Friday, June 12, 2009

The most important relationship

"The most important thing a father can do for his children 
is to love their mother."  
Rev. Theodore Hesburgh.

In one of the books I read when I was pregnant with Pip, there was an entire chapter about the most important relationship in the family being the relationship between husband and wife.  It's vital for children to see their parents being affectionate toward each other because it creates stability.  It makes children feel safe to know that their parents have a strong, loving bond.  The book suggested that parents should not wait for kids to be in bed to spend 'adult time' together, because kids need to witness the importance parents place on their partnership.  The relationship you have with your spouse provides a model for all future relationships your children will form; romantic and otherwise.  (No pressure there.)

I remember reading the chapter aloud to my husband before Pip was born, and we talked about making time for each other.  Our goal was that, when he came home from work, we would spend the first half-hour just sitting on the couch talking to each other.  We imagined that our child (or children) would still be near us, but we'd sit side-by-side and make a conscious effort to really check-in with each other, perhaps even hold hands and have adult conversation.  

It was a lofty goal.  Actually, we were doing pretty well for the first three weeks of Pip's life when she did nothing but sleep, but since then our blissful 'together-time' has occurred mostly when the girls are in bed.

Recently Crazybaby has become extremely attached to her father.  When he walks in the door after work she cries, "Daaaaaaaaaaaaaaaaaaaaa!" and the only thing on her mind is climbing into her father's arms.  He has a hard time even washing his hands before she starts crying because she can't bear to be apart from him for another minute.

Pip yells, "Daddy, Daddy" and runs over to Big Daddy-O as well, so my husband is bombarded with his little fan club the moment he walks in the door.  How can I possibly play first-fiddle in this scenario?  My husband and I religiously greet each other with a meaningful hug and a peck-of-a kiss, but we certainly don't enjoy thirty minutes of adult conversation while holding hands on the couch!  It's family time;  the couch is host to a wrestling match of sorts with Pip and Crazybaby crawling all over Big Daddy-O as we attempt to de-brief about our days.
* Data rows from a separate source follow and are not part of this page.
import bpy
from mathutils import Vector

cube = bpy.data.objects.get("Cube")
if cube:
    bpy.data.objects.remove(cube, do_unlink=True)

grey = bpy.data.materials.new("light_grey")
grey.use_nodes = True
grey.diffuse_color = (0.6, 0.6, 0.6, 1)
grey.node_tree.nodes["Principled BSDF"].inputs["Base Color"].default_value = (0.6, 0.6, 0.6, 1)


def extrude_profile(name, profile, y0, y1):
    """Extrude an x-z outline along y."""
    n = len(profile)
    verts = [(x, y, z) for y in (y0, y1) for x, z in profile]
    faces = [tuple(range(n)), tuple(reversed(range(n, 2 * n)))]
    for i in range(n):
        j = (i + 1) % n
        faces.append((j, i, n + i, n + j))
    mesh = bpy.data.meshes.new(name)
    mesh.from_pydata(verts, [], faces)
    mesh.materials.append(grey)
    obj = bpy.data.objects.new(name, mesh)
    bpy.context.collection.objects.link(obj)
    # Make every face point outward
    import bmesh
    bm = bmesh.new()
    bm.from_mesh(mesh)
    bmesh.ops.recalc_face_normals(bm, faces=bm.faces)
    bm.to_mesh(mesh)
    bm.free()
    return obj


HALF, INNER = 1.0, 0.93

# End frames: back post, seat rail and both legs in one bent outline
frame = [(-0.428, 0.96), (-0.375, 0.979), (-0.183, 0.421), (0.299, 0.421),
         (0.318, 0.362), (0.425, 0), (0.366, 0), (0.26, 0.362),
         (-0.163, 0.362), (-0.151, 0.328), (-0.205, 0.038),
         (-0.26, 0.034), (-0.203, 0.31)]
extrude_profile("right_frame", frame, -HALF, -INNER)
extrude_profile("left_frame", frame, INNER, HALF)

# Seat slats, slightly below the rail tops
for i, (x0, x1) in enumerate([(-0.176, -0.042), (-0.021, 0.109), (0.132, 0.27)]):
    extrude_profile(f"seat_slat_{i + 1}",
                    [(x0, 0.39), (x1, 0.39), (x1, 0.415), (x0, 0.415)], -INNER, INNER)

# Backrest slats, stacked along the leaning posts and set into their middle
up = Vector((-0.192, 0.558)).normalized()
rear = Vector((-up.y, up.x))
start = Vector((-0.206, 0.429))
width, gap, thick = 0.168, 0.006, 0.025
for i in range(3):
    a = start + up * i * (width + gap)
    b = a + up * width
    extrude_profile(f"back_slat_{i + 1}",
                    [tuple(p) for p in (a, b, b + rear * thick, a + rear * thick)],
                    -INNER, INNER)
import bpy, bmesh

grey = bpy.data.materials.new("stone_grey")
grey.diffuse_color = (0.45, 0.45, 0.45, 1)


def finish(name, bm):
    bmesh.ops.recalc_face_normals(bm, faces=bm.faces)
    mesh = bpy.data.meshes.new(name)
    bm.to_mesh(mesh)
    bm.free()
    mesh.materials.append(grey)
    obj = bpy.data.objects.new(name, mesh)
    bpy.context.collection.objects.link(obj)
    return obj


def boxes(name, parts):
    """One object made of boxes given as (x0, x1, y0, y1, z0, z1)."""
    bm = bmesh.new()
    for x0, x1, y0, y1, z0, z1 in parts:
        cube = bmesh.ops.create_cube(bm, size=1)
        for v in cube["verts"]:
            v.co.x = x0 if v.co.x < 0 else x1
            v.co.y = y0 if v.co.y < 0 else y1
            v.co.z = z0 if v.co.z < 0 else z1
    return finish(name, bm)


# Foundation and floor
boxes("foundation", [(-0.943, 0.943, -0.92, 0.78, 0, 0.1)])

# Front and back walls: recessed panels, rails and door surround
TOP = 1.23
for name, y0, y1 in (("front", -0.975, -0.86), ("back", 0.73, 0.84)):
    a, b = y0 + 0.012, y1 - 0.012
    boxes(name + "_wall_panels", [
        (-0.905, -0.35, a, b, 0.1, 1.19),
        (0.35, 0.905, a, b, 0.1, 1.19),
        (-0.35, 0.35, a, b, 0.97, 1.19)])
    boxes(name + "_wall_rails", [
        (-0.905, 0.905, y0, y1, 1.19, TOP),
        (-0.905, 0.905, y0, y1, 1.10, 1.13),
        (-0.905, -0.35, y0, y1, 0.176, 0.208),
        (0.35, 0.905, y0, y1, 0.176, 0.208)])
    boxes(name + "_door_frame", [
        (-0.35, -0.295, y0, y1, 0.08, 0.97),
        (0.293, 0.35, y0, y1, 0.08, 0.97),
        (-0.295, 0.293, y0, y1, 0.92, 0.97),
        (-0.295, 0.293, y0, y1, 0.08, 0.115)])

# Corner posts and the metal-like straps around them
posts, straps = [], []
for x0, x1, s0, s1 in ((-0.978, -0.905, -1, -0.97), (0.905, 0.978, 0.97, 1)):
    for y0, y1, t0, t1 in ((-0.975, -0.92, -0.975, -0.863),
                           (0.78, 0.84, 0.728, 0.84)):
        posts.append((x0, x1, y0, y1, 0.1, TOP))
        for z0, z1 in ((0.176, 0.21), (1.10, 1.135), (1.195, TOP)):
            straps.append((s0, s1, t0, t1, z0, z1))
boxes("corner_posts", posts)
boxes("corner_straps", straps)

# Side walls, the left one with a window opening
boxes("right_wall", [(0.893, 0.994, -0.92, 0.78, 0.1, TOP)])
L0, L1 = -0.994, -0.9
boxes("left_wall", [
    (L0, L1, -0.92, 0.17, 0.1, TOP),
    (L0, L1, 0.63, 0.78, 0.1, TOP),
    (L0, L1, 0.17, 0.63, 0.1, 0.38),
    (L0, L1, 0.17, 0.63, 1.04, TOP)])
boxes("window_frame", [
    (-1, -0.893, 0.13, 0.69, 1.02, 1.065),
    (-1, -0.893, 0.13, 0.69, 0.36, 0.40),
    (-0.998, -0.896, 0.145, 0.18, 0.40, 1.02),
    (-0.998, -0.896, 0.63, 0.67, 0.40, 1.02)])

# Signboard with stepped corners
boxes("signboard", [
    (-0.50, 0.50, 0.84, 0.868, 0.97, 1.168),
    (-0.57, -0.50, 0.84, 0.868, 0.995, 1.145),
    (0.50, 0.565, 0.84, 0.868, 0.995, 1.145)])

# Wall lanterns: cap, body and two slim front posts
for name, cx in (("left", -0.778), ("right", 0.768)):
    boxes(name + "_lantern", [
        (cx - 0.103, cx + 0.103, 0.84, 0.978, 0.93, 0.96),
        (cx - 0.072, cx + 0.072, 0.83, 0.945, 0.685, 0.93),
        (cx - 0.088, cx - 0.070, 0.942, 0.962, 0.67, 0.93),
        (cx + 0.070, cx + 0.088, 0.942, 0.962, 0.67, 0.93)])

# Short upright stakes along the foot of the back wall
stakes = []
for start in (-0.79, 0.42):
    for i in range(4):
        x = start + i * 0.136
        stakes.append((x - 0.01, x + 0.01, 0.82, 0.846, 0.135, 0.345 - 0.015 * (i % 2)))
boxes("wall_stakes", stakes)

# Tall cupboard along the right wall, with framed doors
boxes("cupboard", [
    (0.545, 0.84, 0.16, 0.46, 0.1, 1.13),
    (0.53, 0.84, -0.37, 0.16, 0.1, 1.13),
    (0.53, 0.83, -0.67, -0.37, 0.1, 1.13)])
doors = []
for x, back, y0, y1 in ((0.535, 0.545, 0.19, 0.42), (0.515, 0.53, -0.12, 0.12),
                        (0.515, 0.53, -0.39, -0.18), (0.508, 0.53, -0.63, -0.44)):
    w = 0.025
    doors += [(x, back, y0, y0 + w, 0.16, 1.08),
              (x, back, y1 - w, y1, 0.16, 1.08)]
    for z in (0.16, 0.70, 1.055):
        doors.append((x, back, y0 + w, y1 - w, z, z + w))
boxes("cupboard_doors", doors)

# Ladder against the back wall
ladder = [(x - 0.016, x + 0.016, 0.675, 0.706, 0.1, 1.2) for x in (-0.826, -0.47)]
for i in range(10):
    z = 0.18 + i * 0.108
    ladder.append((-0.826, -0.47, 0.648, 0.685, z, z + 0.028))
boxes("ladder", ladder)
It's a beautiful time.  I'm not going to try to change it.  As long as my husband and I are aware of the importance of our relationship, as long as we're generous with our love and affection toward each other, we'll all be just fine.  (Happy Birthday Big Daddy-O!)